Provided data:
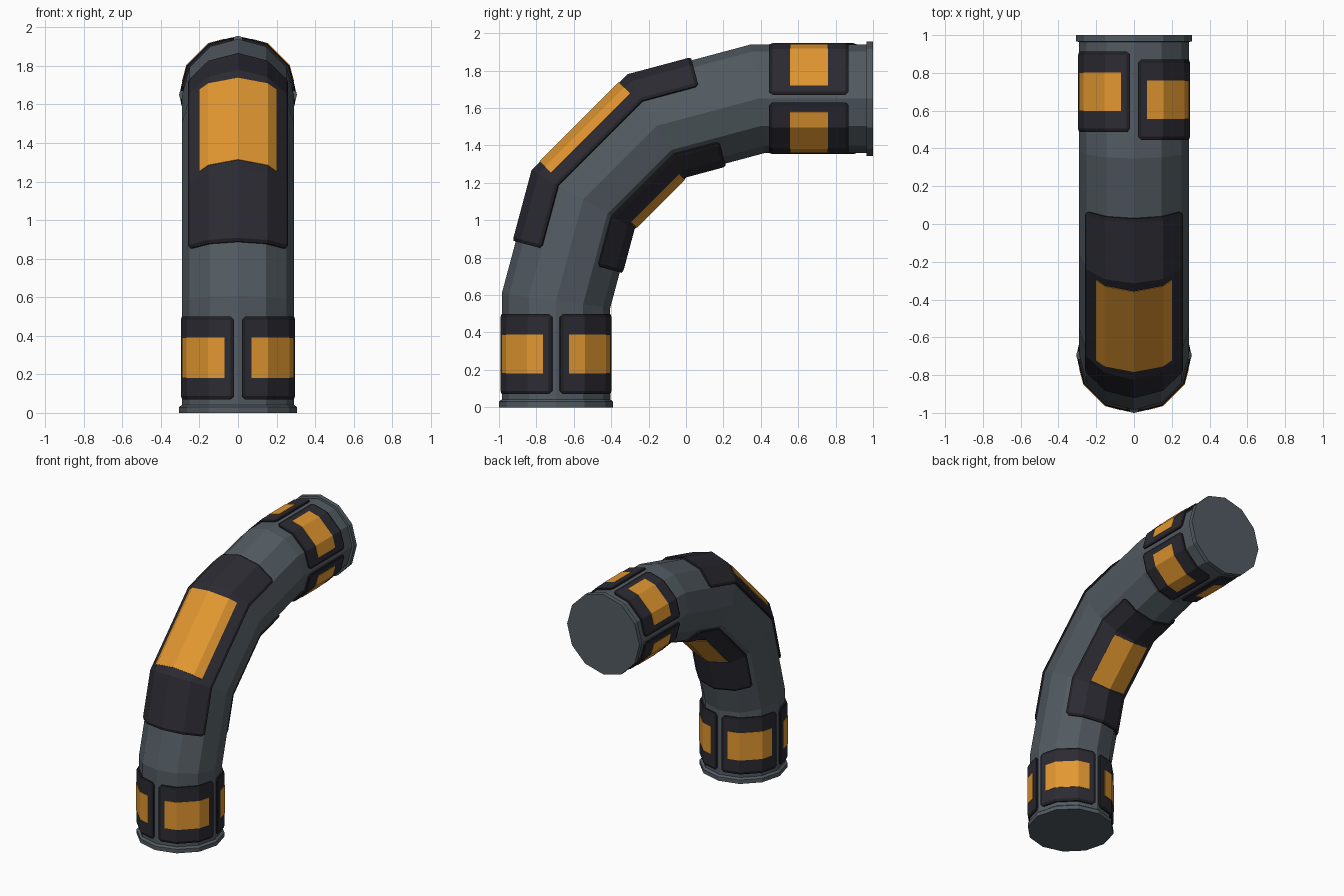
import bpy, math
from mathutils import Vector

if "Cube" in bpy.data.objects:
    bpy.data.objects.remove(bpy.data.objects["Cube"])

def material(name, col):
    m = bpy.data.materials.new(name)
    m.diffuse_color = (*col, 1)
    m.use_nodes = True
    m.node_tree.nodes["Principled BSDF"].inputs["Base Color"].default_value = m.diffuse_color
    return m

STEEL = material("blue grey steel", (0.085, 0.105, 0.122))
DARK = material("charcoal plate", (0.025, 0.024, 0.033))
RIM = material("black plate rim", (0.014, 0.014, 0.018))
AMBER = material("amber panel", (0.76, 0.31, 0.03))

# Centre line in the y-z plane: straight, three bend segments, straight
CY, CZ, R = 0.385, 0.57, 1.08
PATH = [(-0.695, 0.0)]
PATH += [(CY - R * math.cos(math.radians(a)), CZ + R * math.sin(math.radians(a))) for a in (0, 30, 60, 90)]
PATH += [(1.0, 1.65)]
PATH = [Vector((0, y, z)) for y, z in PATH]
DIRS = [(b - a).normalized() for a, b in zip(PATH, PATH[1:])]
X = Vector((1, 0, 0))

def outward(d):
    return Vector((0, -d.z, d.y))

def cut(seg, dist):
    """Section square to one segment."""
    return PATH[seg] + DIRS[seg] * dist, outward(DIRS[seg])

def joint(i):
    """Mitred section where two segments meet."""
    t = (DIRS[i - 1] + DIRS[i]).normalized()
    return PATH[i], outward(t) / t.dot(DIRS[i])

def point(section, deg, r):
    """Point on a 12-sided tube of corner radius r."""
    c, n = section
    rho = r * math.cos(math.radians(15)) / math.cos(math.radians(deg % 30 - 15))
    a = math.radians(deg)
    return c + (n * math.cos(a) + X * math.sin(a)) * rho

def add_object(name, verts, faces, mats, idx=None):
    me = bpy.data.meshes.new(name)
    me.from_pydata(verts, [], faces)
    for m in mats:
        me.materials.append(m)
    if idx:
        me.polygons.foreach_set("material_index", idx)
    ob = bpy.data.objects.new(name, me)
    bpy.context.collection.objects.link(ob)
    return ob

def patch(name, sections, t0, t1, top, low, base, rim, mats):
    """Thin curved plate on the tube; rim is the chamfer angle, 0 for none."""
    inner = [a for a in range(-360, 361, 30) if t0 + rim + 1 < a < t1 - rim - 1]
    angs = [t0] + ([t0 + rim] if rim else []) + inner + ([t1 - rim] if rim else []) + [t1]
    I, J = len(sections) - 1, len(angs) - 1
    edge = lambda i, j: i in (0, I) or j in (0, J)
    corner = lambda i, j: bool(rim) and i in (0, I) and j in (0, J)
    verts, ids = [], {}
    for i, s in enumerate(sections):
        for j, a in enumerate(angs):
            if not corner(i, j):
                ids[i, j] = len(verts)
                verts.append(point(s, a, low if edge(i, j) else top))
    faces, idx = [], []
    for i in range(I):
        for j in range(J):
            cell = [(i, j), (i, j + 1), (i + 1, j + 1), (i + 1, j)]
            faces.append([ids[k] for k in cell if k in ids])
            idx.append(1 if rim and (i in (0, I - 1) or j in (0, J - 1)) else 0)
    # Side wall down into the tube
    loop = [(0, j) for j in range(J)] + [(i, J) for i in range(I)]
    loop += [(I, j) for j in range(J, 0, -1)] + [(i, 0) for i in range(I, 0, -1)]
    loop = [k for k in loop if k in ids]
    start = len(verts)
    verts += [point(sections[i], angs[j], base) for i, j in loop]
    n = len(loop)
    for k in range(n):
        m = (k + 1) % n
        faces.append([ids[loop[m]], ids[loop[k]], start + k, start + m])
        idx.append(1 if rim else 0)
    return add_object(name, verts, faces, mats, idx)

def plate(name, first, last, t0, t1, joints=()):
    e = 0.018
    secs = [cut(*first), cut(first[0], first[1] + e)] + [joint(i) for i in joints]
    secs += [cut(last[0], last[1] - e), cut(*last)]
    patch(name, secs, t0, t1, 0.307, 0.301, 0.284, 3.5, [DARK, RIM])

def panel(name, seg, d0, d1, t0, t1):
    patch(name, [cut(seg, d0), cut(seg, d1)], t0, t1, 0.310, 0.310, 0.303, 0, [AMBER])

# Elbow pipe with a thin flange at both ends
END = (PATH[5] - PATH[4]).length
rings = [(cut(0, 0), .306), (cut(0, .03), .306), (cut(0, .042), .29)]
rings += [(joint(i), .29) for i in range(1, 5)]
rings += [(cut(4, END - .036), .29), (cut(4, END - .034), .306), (cut(4, END), .306)]
verts = [point(s, a * 30, r) for s, r in rings for a in range(12)]
faces = [[i * 12 + j, i * 12 + (j + 1) % 12, i * 12 + 12 + (j + 1) % 12, i * 12 + 12 + j]
         for i in range(len(rings) - 1) for j in range(12)]
faces += [list(range(11, -1, -1)), list(range(len(verts) - 12, len(verts)))]
add_object("elbow_pipe", verts, faces, [STEEL])

# Four plates with panels round each end; the left ones at the far end sit further out
for k in range(4):
    a = k * 90
    plate(f"lower_plate_{k}", (0, .07), (0, .50), a + 4, a + 86)
    panel(f"lower_panel_{k}", 0, .18, .39, a + 13.5, a + 76.5)
    s = 0.042 if k > 1 else 0
    plate(f"upper_plate_{k}", (4, .06 + s), (4, .485 + s), a + 4, a + 86)
    panel(f"upper_panel_{k}", 4, .17 + s, .375 + s, a + 13.5, a + 76.5)

# Long plates on the outside and inside of the bend
plate("outer_bend_plate", (1, .25), (3, .27), -60, 60, (2, 3))
panel("outer_bend_panel", 2, -.02, .58, -42, 42)
plate("inner_bend_plate", (1, .235), (3, .30), 126, 234, (2, 3))
panel("inner_bend_panel", 2, .095, .46, 151, 209)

Instructions to follow:
Restate the data word for word, minus any images.

Output of the exercise:
import bpy, math
from mathutils import Vector

if "Cube" in bpy.data.objects:
    bpy.data.objects.remove(bpy.data.objects["Cube"])

def material(name, col):
    m = bpy.data.materials.new(name)
    m.diffuse_color = (*col, 1)
    m.use_nodes = True
    m.node_tree.nodes["Principled BSDF"].inputs["Base Color"].default_value = m.diffuse_color
    return m

STEEL = material("blue grey steel", (0.085, 0.105, 0.122))
DARK = material("charcoal plate", (0.025, 0.024, 0.033))
RIM = material("black plate rim", (0.014, 0.014, 0.018))
AMBER = material("amber panel", (0.76, 0.31, 0.03))

# Centre line in the y-z plane: straight, three bend segments, straight
CY, CZ, R = 0.385, 0.57, 1.08
PATH = [(-0.695, 0.0)]
PATH += [(CY - R * math.cos(math.radians(a)), CZ + R * math.sin(math.radians(a))) for a in (0, 30, 60, 90)]
PATH += [(1.0, 1.65)]
PATH = [Vector((0, y, z)) for y, z in PATH]
DIRS = [(b - a).normalized() for a, b in zip(PATH, PATH[1:])]
X = Vector((1, 0, 0))

def outward(d):
    return Vector((0, -d.z, d.y))

def cut(seg, dist):
    """Section square to one segment."""
    return PATH[seg] + DIRS[seg] * dist, outward(DIRS[seg])

def joint(i):
    """Mitred section where two segments meet."""
    t = (DIRS[i - 1] + DIRS[i]).normalized()
    return PATH[i], outward(t) / t.dot(DIRS[i])

def point(section, deg, r):
    """Point on a 12-sided tube of corner radius r."""
    c, n = section
    rho = r * math.cos(math.radians(15)) / math.cos(math.radians(deg % 30 - 15))
    a = math.radians(deg)
    return c + (n * math.cos(a) + X * math.sin(a)) * rho

def add_object(name, verts, faces, mats, idx=None):
    me = bpy.data.meshes.new(name)
    me.from_pydata(verts, [], faces)
    for m in mats:
        me.materials.append(m)
    if idx:
        me.polygons.foreach_set("material_index", idx)
    ob = bpy.data.objects.new(name, me)
    bpy.context.collection.objects.link(ob)
    return ob

def patch(name, sections, t0, t1, top, low, base, rim, mats):
    """Thin curved plate on the tube; rim is the chamfer angle, 0 for none."""
    inner = [a for a in range(-360, 361, 30) if t0 + rim + 1 < a < t1 - rim - 1]
    angs = [t0] + ([t0 + rim] if rim else []) + inner + ([t1 - rim] if rim else []) + [t1]
    I, J = len(sections) - 1, len(angs) - 1
    edge = lambda i, j: i in (0, I) or j in (0, J)
    corner = lambda i, j: bool(rim) and i in (0, I) and j in (0, J)
    verts, ids = [], {}
    for i, s in enumerate(sections):
        for j, a in enumerate(angs):
            if not corner(i, j):
                ids[i, j] = len(verts)
                verts.append(point(s, a, low if edge(i, j) else top))
    faces, idx = [], []
    for i in range(I):
        for j in range(J):
            cell = [(i, j), (i, j + 1), (i + 1, j + 1), (i + 1, j)]
            faces.append([ids[k] for k in cell if k in ids])
            idx.append(1 if rim and (i in (0, I - 1) or j in (0, J - 1)) else 0)
    # Side wall down into the tube
    loop = [(0, j) for j in range(J)] + [(i, J) for i in range(I)]
    loop += [(I, j) for j in range(J, 0, -1)] + [(i, 0) for i in range(I, 0, -1)]
    loop = [k for k in loop if k in ids]
    start = len(verts)
    verts += [point(sections[i], angs[j], base) for i, j in loop]
    n = len(loop)
    for k in range(n):
        m = (k + 1) % n
        faces.append([ids[loop[m]], ids[loop[k]], start + k, start + m])
        idx.append(1 if rim else 0)
    return add_object(name, verts, faces, mats, idx)

def plate(name, first, last, t0, t1, joints=()):
    e = 0.018
    secs = [cut(*first), cut(first[0], first[1] + e)] + [joint(i) for i in joints]
    secs += [cut(last[0], last[1] - e), cut(*last)]
    patch(name, secs, t0, t1, 0.307, 0.301, 0.284, 3.5, [DARK, RIM])

def panel(name, seg, d0, d1, t0, t1):
    patch(name, [cut(seg, d0), cut(seg, d1)], t0, t1, 0.310, 0.310, 0.303, 0, [AMBER])

# Elbow pipe with a thin flange at both ends
END = (PATH[5] - PATH[4]).length
rings = [(cut(0, 0), .306), (cut(0, .03), .306), (cut(0, .042), .29)]
rings += [(joint(i), .29) for i in range(1, 5)]
rings += [(cut(4, END - .036), .29), (cut(4, END - .034), .306), (cut(4, END), .306)]
verts = [point(s, a * 30, r) for s, r in rings for a in range(12)]
faces = [[i * 12 + j, i * 12 + (j + 1) % 12, i * 12 + 12 + (j + 1) % 12, i * 12 + 12 + j]
         for i in range(len(rings) - 1) for j in range(12)]
faces += [list(range(11, -1, -1)), list(range(len(verts) - 12, len(verts)))]
add_object("elbow_pipe", verts, faces, [STEEL])

# Four plates with panels round each end; the left ones at the far end sit further out
for k in range(4):
    a = k * 90
    plate(f"lower_plate_{k}", (0, .07), (0, .50), a + 4, a + 86)
    panel(f"lower_panel_{k}", 0, .18, .39, a + 13.5, a + 76.5)
    s = 0.042 if k > 1 else 0
    plate(f"upper_plate_{k}", (4, .06 + s), (4, .485 + s), a + 4, a + 86)
    panel(f"upper_panel_{k}", 4, .17 + s, .375 + s, a + 13.5, a + 76.5)

# Long plates on the outside and inside of the bend
plate("outer_bend_plate", (1, .25), (3, .27), -60, 60, (2, 3))
panel("outer_bend_panel", 2, -.02, .58, -42, 42)
plate("inner_bend_plate", (1, .235), (3, .30), 126, 234, (2, 3))
panel("inner_bend_panel", 2, .095, .46, 151, 209)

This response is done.